There has never been a more important time to be good at the basics! Customer service, service service.
The Economy is improving, volumes are up. Our organizations are lean and we must follow the process. Nothing is more important to the long-term health of our business than the trust of our customers, all our customers external and internal.
Do your customers really trust your company? Ask yourself: If you were the customer, would you trust your company?
“Quando dio, ole castigarci ci manda,
quello che desideriamo.”
When the gods want to punish us they answer our prayers.
A few years ago I was asked to deliver a talk to some big corporate customers of TRW. We gathered in a fine hotel near Frankfurt’s Sachsenhausen. TRW wanted to share some lessons the attendees would find useful for dealing with their own customers — how to be more customer-centric, how to coordinate and integrate the customer-facing functions, and how to foster an employee culture that would support customer-friendly initiatives.
Only a few minutes before I was scheduled to take the stage, one of my TRW German Colleges took me aside and asked if I had ever heard the story of “Der Mann mit dem Klappstuhl “(the man with the folding chair) Seeing my blank look, he proceeded to relate it to me:
Back in the day a top TRW executive had been on his way to sit in on an internal sales meeting at one of the division offices in Germany, when he encountered the division’s sales manager carrying a folding chair with him into the meeting.
There has never been a more important time
to be good at the basics!
Quality, safety and process control are and must
be the bedrock of who we are.

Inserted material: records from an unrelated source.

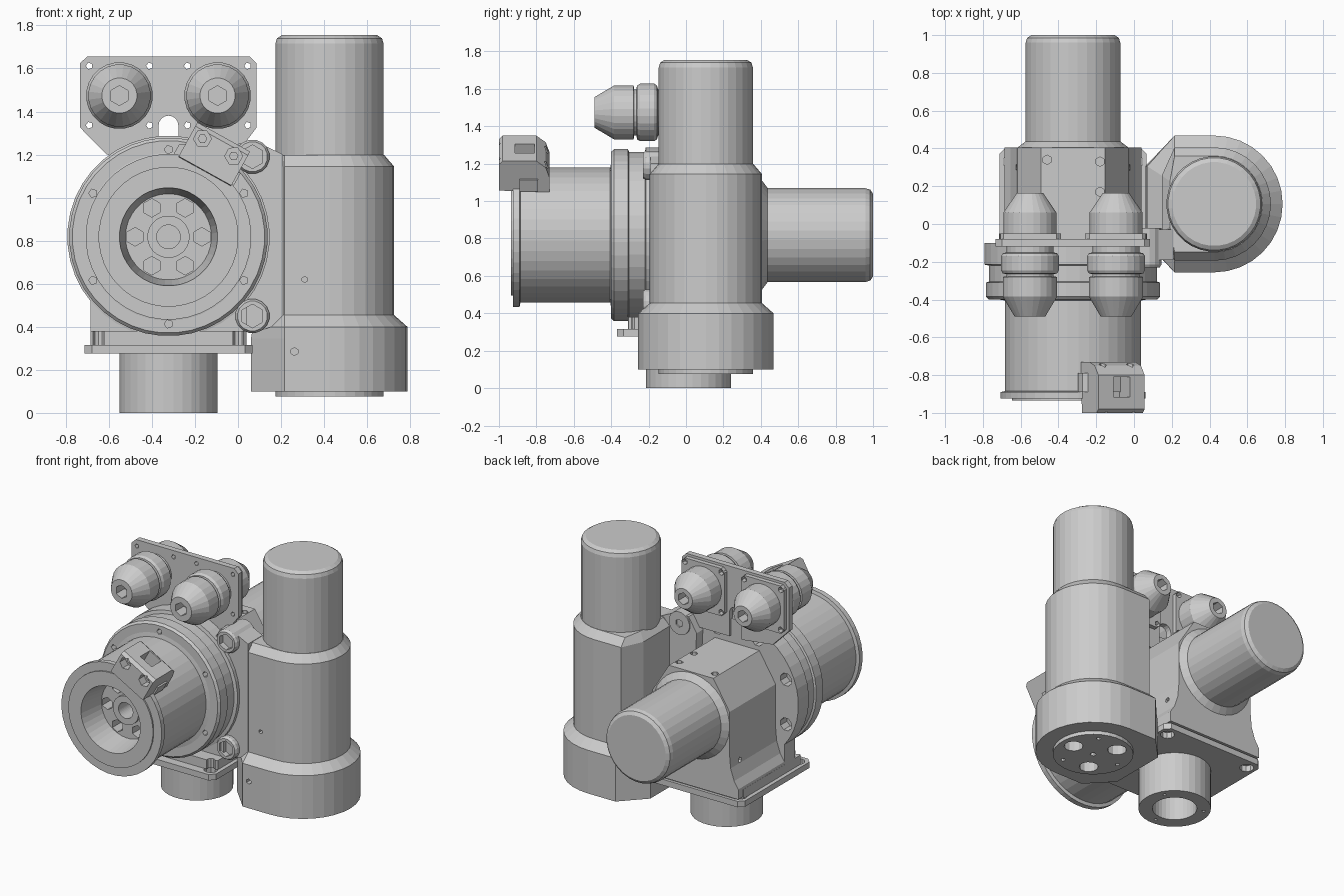
import bpy, bmesh
from math import sin, cos, pi, radians
from mathutils import Vector, Matrix

if "Cube" in bpy.data.objects:
    bpy.data.objects.remove(bpy.data.objects["Cube"])

CX, CZ = -0.323, 0.818      # axis of drum and rear motor
MX, MY = 0.425, 0.106       # axis of upright motor


def place(axis, u, v, h):
    return {'x': (h, u, v), 'y': (u, h, v), 'z': (u, v, h)}[axis]


def loft(name, rings):
    """Skin a stack of equal-length rings and cap both ends."""
    bm = bmesh.new()
    vs = [[bm.verts.new(p) for p in r] for r in rings]
    n = len(vs[0])
    for a, b in zip(vs, vs[1:]):
        for i in range(n):
            j = (i + 1) % n
            bm.faces.new((a[i], a[j], b[j], b[i]))
    bm.faces.new(vs[0])
    bm.faces.new(vs[-1])
    bmesh.ops.recalc_face_normals(bm, faces=bm.faces)
    me = bpy.data.meshes.new(name)
    bm.to_mesh(me)
    bm.free()
    ob = bpy.data.objects.new(name, me)
    bpy.context.collection.objects.link(ob)
    return ob


def lathe(name, axis, u, v, profile, n=32):
    return loft(name, [[place(axis, u + r * cos(2 * pi * (i + .5) / n), v + r * sin(2 * pi * (i + .5) / n), h)
                        for i in range(n)] for r, h in profile])


def prism(name, axis, pts, a, b):
    return loft(name, [[place(axis, u, v, h) for u, v in pts] for h in (a, b)])


def box(name, x0, x1, y0, y1, z0, z1):
    return prism(name, 'z', [(x0, y0), (x1, y0), (x1, y1), (x0, y1)], z0, z1)


def chamfer_rect(x0, x1, y0, y1, c):
    return [(x0 + c, y0), (x1 - c, y0), (x1, y0 + c), (x1, y1 - c),
            (x1 - c, y1), (x0 + c, y1), (x0, y1 - c), (x0, y0 + c)]


def hole(axis, u, v, r, a, b, n=8):
    return lathe("cutter", axis, u, v, [(r, a), (r, b)], n)


def cut(ob, cutters):
    """Subtract all cutters at once, bake the result, drop the cutters."""
    bm = bmesh.new()
    for c in cutters:
        bm.from_mesh(c.data)
        bpy.data.objects.remove(c)
    me = bpy.data.meshes.new("cutter")
    bm.to_mesh(me)
    bm.free()
    tool = bpy.data.objects.new("cutter", me)
    tool.hide_render = True
    bpy.context.collection.objects.link(tool)
    mod = ob.modifiers.new("holes", 'BOOLEAN')
    mod.operation, mod.solver, mod.object = 'DIFFERENCE', 'EXACT', tool
    bpy.context.view_layer.update()
    new = bpy.data.meshes.new_from_object(ob.evaluated_get(bpy.context.evaluated_depsgraph_get()))
    ob.modifiers.clear()
    ob.data = new
    bpy.data.objects.remove(tool)


def around(u, v, r, n, start=0):
    return [(u + r * cos(radians(start + 360 * i / n)), v + r * sin(radians(start + 360 * i / n))) for i in range(n)]


# Upright motor: lofted U-shaped case, round cap, drilled end disc
def u_ring(R, left, half, z):
    arc = [(MX + R * cos(a), MY + R * sin(a)) for a in [radians(-90 + 180 * i / 16) for i in range(17)]]
    return [(x, y, z) for x, y in arc + [(.215, MY + R), (left, MY + half), (left, MY - half), (.215, MY - R)]]


def motor_holes():
    return [hole('z', x, y, .06, .0, .17, 12) for x, y in around(MX, MY, .16, 3)] + \
           [hole('z', x, y, .015, .0, .14, 6) for x, y in around(MX, MY, .2, 3, 60)] + \
           [hole('z', MX, MY, .02, .0, .14, 6)]


case = loft("upright_motor_case", [u_ring(.362, .06, .2, .1), u_ring(.362, .06, .2, .345), u_ring(.362, .07, .2, .4),
                                   u_ring(.3, .147, .15, .455), u_ring(.3, .147, .15, 1.145),
                                   u_ring(.255, .19, .12, 1.197)])
cut(case, motor_holes() + [hole('y', .19, 1.075, .018, -.4, .1, 6), hole('y', .31, .62, .014, -.4, -.1, 6),
                           hole('y', .262, .285, .018, -.4, -.1, 6)])
lathe("upright_motor_cap", 'z', MX, MY, [(.253, 1.15), (.253, 1.715), (.245, 1.74), (.222, 1.755)])
disc = lathe("upright_motor_end_disc", 'z', MX, MY, [(.253, .105), (.253, .075)])
cut(disc, motor_holes())

# Rear motor
lathe("rear_motor", 'y', CX, CZ, [(.295, .38), (.295, .405), (.252, .437), (.252, .96), (.244, .985), (.222, 1.0)])

# Gear housing with sloped shoulders and flared foot
half = [(.17, 1.12), (.295, .92), (.295, .62), (.303, .53), (.33, .45), (.362, .40), (.362, .33)]
housing = prism("gear_housing", 'y', [(CX + u, z) for u, z in half] + [(CX - u, z) for u, z in reversed(half)], -.12, .405)
cut(housing, [hole('z', x, y, .025, 1.0, 1.2, 6) for x, y in ((-.46, .34), (-.18, .33), (-.18, .17))] +
    [hole('x', .3, .55, .018, a, b, 6) for a, b in ((-.8, -.55), (-.1, .1))])

# Drum with stepped flange, front lip and bore
drum = lathe("drum", 'y', CX, CZ, [
    (.47, -.10), (.47, -.215), (.447, -.22), (.447, -.305), (.461, -.31), (.461, -.385), (.447, -.40), (.39, -.40),
    (.362, -.405), (.362, -.885), (.385, -.89), (.385, -.925), (.325, -.925), (.325, -.935), (.228, -.935),
    (.2, -.75), (.098, -.75), (.098, -.77), (.055, -.77), (.055, -.62)], 40)
cut(drum, [hole('y', x, z, .043, -.76, -.62, 6) for x, z in around(CX, CZ, .155, 6)] +
    [hole('y', x, z, .02, -.45, -.33, 5) for x, z in around(CX, CZ, .405, 6, 30)] +
    [hole('y', x, z, .045, -.17, -.05, 8) for x, z in around(CX, CZ, .405, 8, 22.5)])

# Skirt, stepped base plate and bottom spindle
prism("flange_skirt", 'y', [(CX - .363, .33), (CX + .363, .33), (CX + .363, .52), (CX - .363, .52)], -.215, -.10)
corners = [(CX + sx * .325, y) for sx in (-1, 1) for y in (-.3, .33)]
for nm, w, y0, y1, z0, z1 in (("base_plate", .39, -.37, .405, .275, .316), ("base_step", .363, -.31, .385, .316, .38)):
    plate = prism(nm, 'z', chamfer_rect(CX - w, CX + w, y0, y1, .035), z0, z1)
    cut(plate, [hole('z', x, y, .045 if z0 < .3 else .028, .2, .5, 10) for x, y in corners])
spindle = lathe("bottom_spindle", 'z', CX, .013, [(.228, .29), (.228, 0), (.14, 0), (.14, .26)])
cut(spindle, [hole('z', x, y, .012, -.1, .06, 6) for x, y in around(CX, .013, .185, 3, 30)])

# Link plate and bolt lugs joining the drum to the upright motor
prism("link_plate", 'y', [(-.06, 1.15), (0, 1.25), (.09, 1.258), (.21, 1.20), (.21, .42), (.1, .38), (-.02, .38)], -.19, -.03)
for z in (1.19, .45):
    lug = lathe("bolt_lug", 'y', .067, z, [(.08, -.02), (.08, -.215), (.07, -.23)], 16)
    cut(lug, [hole('y', .067, z, .055, -.3, -.15, 6), hole('y', .067, z, .028, -.16, .1, 6)])

# Nozzle bracket with arched notch
arch = [(CX - .046 * cos(a), 1.335 + .046 * sin(a)) for a in [pi * i / 8 for i in range(9)]]
bracket = prism("nozzle_bracket", 'y', [(-.733, 1.325), (-.733, 1.625), (-.70, 1.656), (.055, 1.656), (.086, 1.625),
                (.086, 1.325), (-.03, 1.17), (CX + .046, 1.17)] + arch[::-1] + [(CX - .046, 1.17), (-.61, 1.2)], -.12, -.08)
NZ, NXS = 1.474, (-.551, -.095)
bolts = [(x + sx * .14, NZ + sz * .138) for x in NXS for sx in (-1, 1) for sz in (-1, 1)]
cut(bracket, [hole('y', x, z, .016, -.2, 0, 5) for x, z in bolts])

# Front and rear nozzles, with square rear pads
for x in NXS:
    pad = prism("nozzle_pad", 'y', chamfer_rect(x - .165, x + .165, NZ - .165, NZ + .165, .025), -.082, -.05)
    cut(pad, [hole('y', a, b, .02, -.2, 0, 6) for a, b in bolts if abs(a - x) < .2])
    front = lathe("front_nozzle", 'y', x, NZ, [
        (.125, -.11), (.125, -.15), (.145, -.155), (.155, -.17), (.155, -.245), (.145, -.262), (.125, -.265),
        (.125, -.277), (.145, -.28), (.145, -.385), (.082, -.49)], 24)
    cut(front, [hole('y', x, NZ, .046, -.6, -.4, 6)])
    rear = lathe("rear_nozzle", 'y', x, NZ, [(.142, -.06), (.142, .06), (.07, .165)], 24)
    cut(rear, [hole('y', x, NZ, .042, .09, .3, 6)])

# Clamp on the drum lip: built upright over the axis, then swung about it
swing = Matrix.Translation((CX, 0, CZ)) @ Matrix.Rotation(radians(29), 4, 'Y')
clamp = prism("drum_clamp", 'x', [(-1, .35), (-1, .51), (-.98, .53), (-.80, .53), (-.75, .49), (-.73, .43), (-.73, .34)],
              -.14, .14)
cut(clamp, [hole('y', t, .475, .042, -1.1, -.94, 6) for t in (-.083, .083)] +
    [hole('y', t, .475, .022, -.95, -.6, 6) for t in (-.083, .083)] +
    [box("cutter", -.05, .05, -.915, -.81, .42, .6)])
wing = prism("clamp_wing", 'y', [(-.165, .35), (.15, .35), (.15, .42), (-.1, .44), (-.165, .40)], -.89, -.79)
for ob in (clamp, wing):
    ob.data.transform(swing)
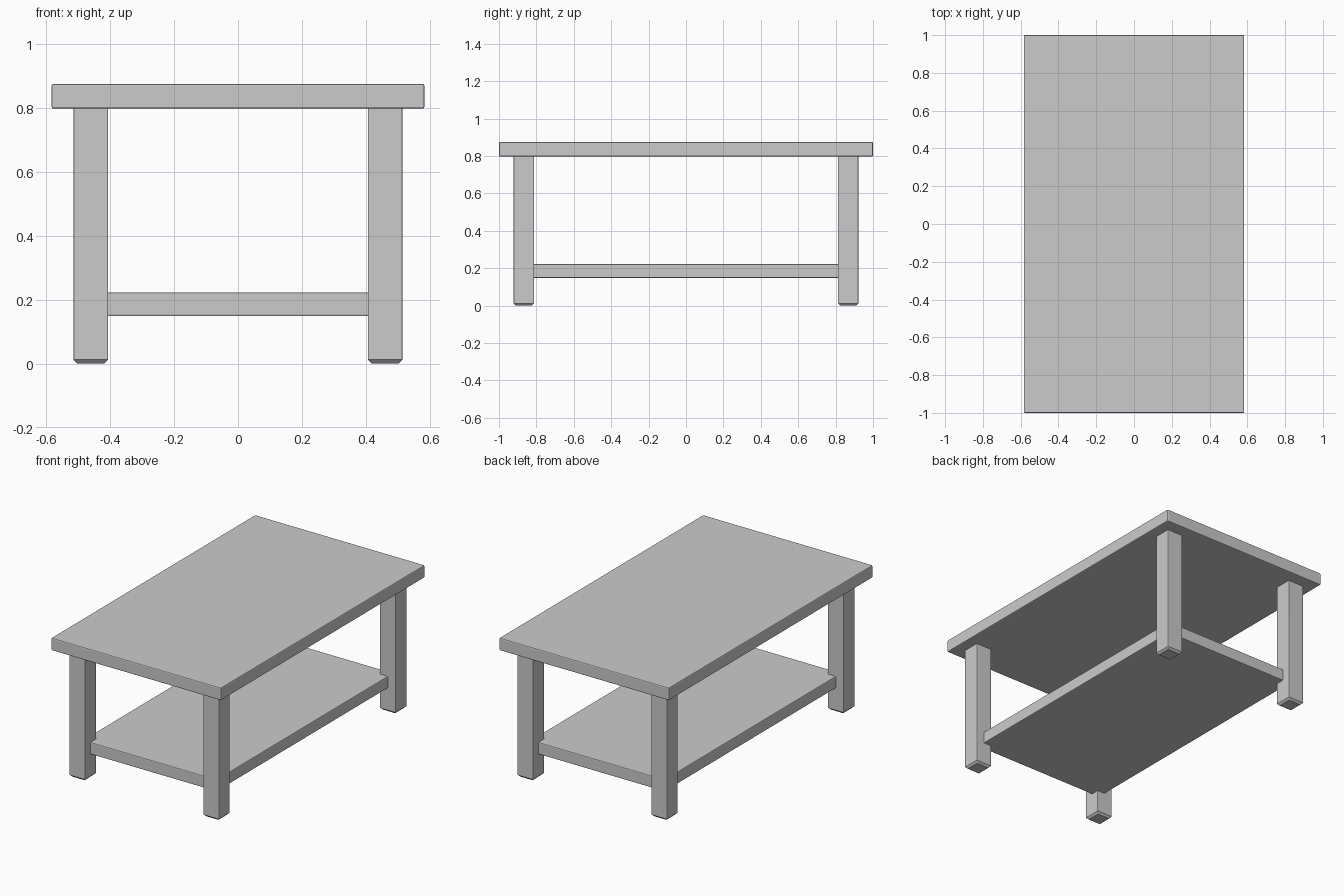
import bpy
import bmesh

if "Cube" in bpy.data.objects:
    bpy.data.objects.remove(bpy.data.objects["Cube"])


def box(name, lo, hi, bevel, foot=0.0):
    """Box between two corners, with softened edges and an optional chamfered foot."""
    bm = bmesh.new()
    bmesh.ops.create_cube(bm, size=1.0)
    for v in bm.verts:
        v.co = [lo[i] + (v.co[i] + 0.5) * (hi[i] - lo[i]) for i in range(3)]
    if foot:
        base = [e for e in bm.edges if all(v.co.z < lo[2] + 1e-5 for v in e.verts)]
        bmesh.ops.bevel(bm, geom=base, offset=foot, segments=1, affect='EDGES', profile=0.5)
    mesh = bpy.data.meshes.new(name)
    bm.to_mesh(mesh)
    bm.free()
    obj = bpy.data.objects.new(name, mesh)
    bpy.context.collection.objects.link(obj)
    mod = obj.modifiers.new("soft_edges", 'BEVEL')
    mod.width = bevel
    mod.segments = 2
    mod.limit_method = 'ANGLE'
    mod.angle_limit = 1.0
    return obj


# Table top
box("table_top", (-0.583, -1.0, 0.797), (0.583, 1.0, 0.875), 0.006)

# Lower shelf, its corners let into the middle of the legs
box("lower_shelf", (-0.46, -0.867, 0.148), (0.46, 0.867, 0.222), 0.005)

# Four square legs with chamfered feet
LEG_X, LEG_Y, HALF = 0.46, 0.867, 0.054
for sy, end in ((-1, "front"), (1, "back")):
    for sx, side in ((-1, "left"), (1, "right")):
        x, y = sx * LEG_X, sy * LEG_Y
        box(f"{end}_{side}_leg", (x - HALF, y - HALF, 0.0),
            (x + HALF, y + HALF, 0.80), 0.003, foot=0.012)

Curiosity aroused, the exec asked what was going on. The manager replied that his chair would change the whole character of the discussion at the meeting. “Just watch,” the manager said, as they both entered the conference room.
“No,” the manager replied, “this is my customer’s chair. I brought it to the meeting so my customer can sit right here and listen to our discussion.” Then, with a nod to the empty chair, the manager said the meeting could begin. But, as he had predicted, the character of the discussion was indeed quite different from the typical sales gathering. Several times during the meeting, participants found themselves asking whether a particular point would be made in the same way if the customer were actually sitting there and listening. Would we say this in front of our own customer? What would the customer think of our plan for dealing with this issue? How do we think our customer would interpret this new policy? Would our customer agree with us that this is a good idea, or not?
All across TRW this sales manager soon became known as “Der Mann mit dem Klappstuhl,” or “the man with the folding chair.” But there’s a lesson in the story for each of us: We should be putting the customer’s perspective into every discussion we have and every decision we make. Nothing is more important to the long-term health of our business than the trust of our customers, all our customers external and internal.
Moreover, the e-social revolution continues to make it more and more likely that customers will find out exactly what is said and how it is said, whether they are present in the room with us or not. New technologies mean that transparency is on the rise, and transparency is like a disinfectant for business: it will purify things and help start the healing, but first it’s going to sting like hell.
Extreme transparency means that customers will soon be demanding Extreme Trust. They will be looking for vendors that are proactively trustworthy–businesses that look out for their interests at all times, just as if they had been in the room with them during the internal discussion of terms, capabilities, or problems. (as told by Don Peppers)
Trust comes from repeated service and quality!
What kind of trust do you earn from your customers when they need your help?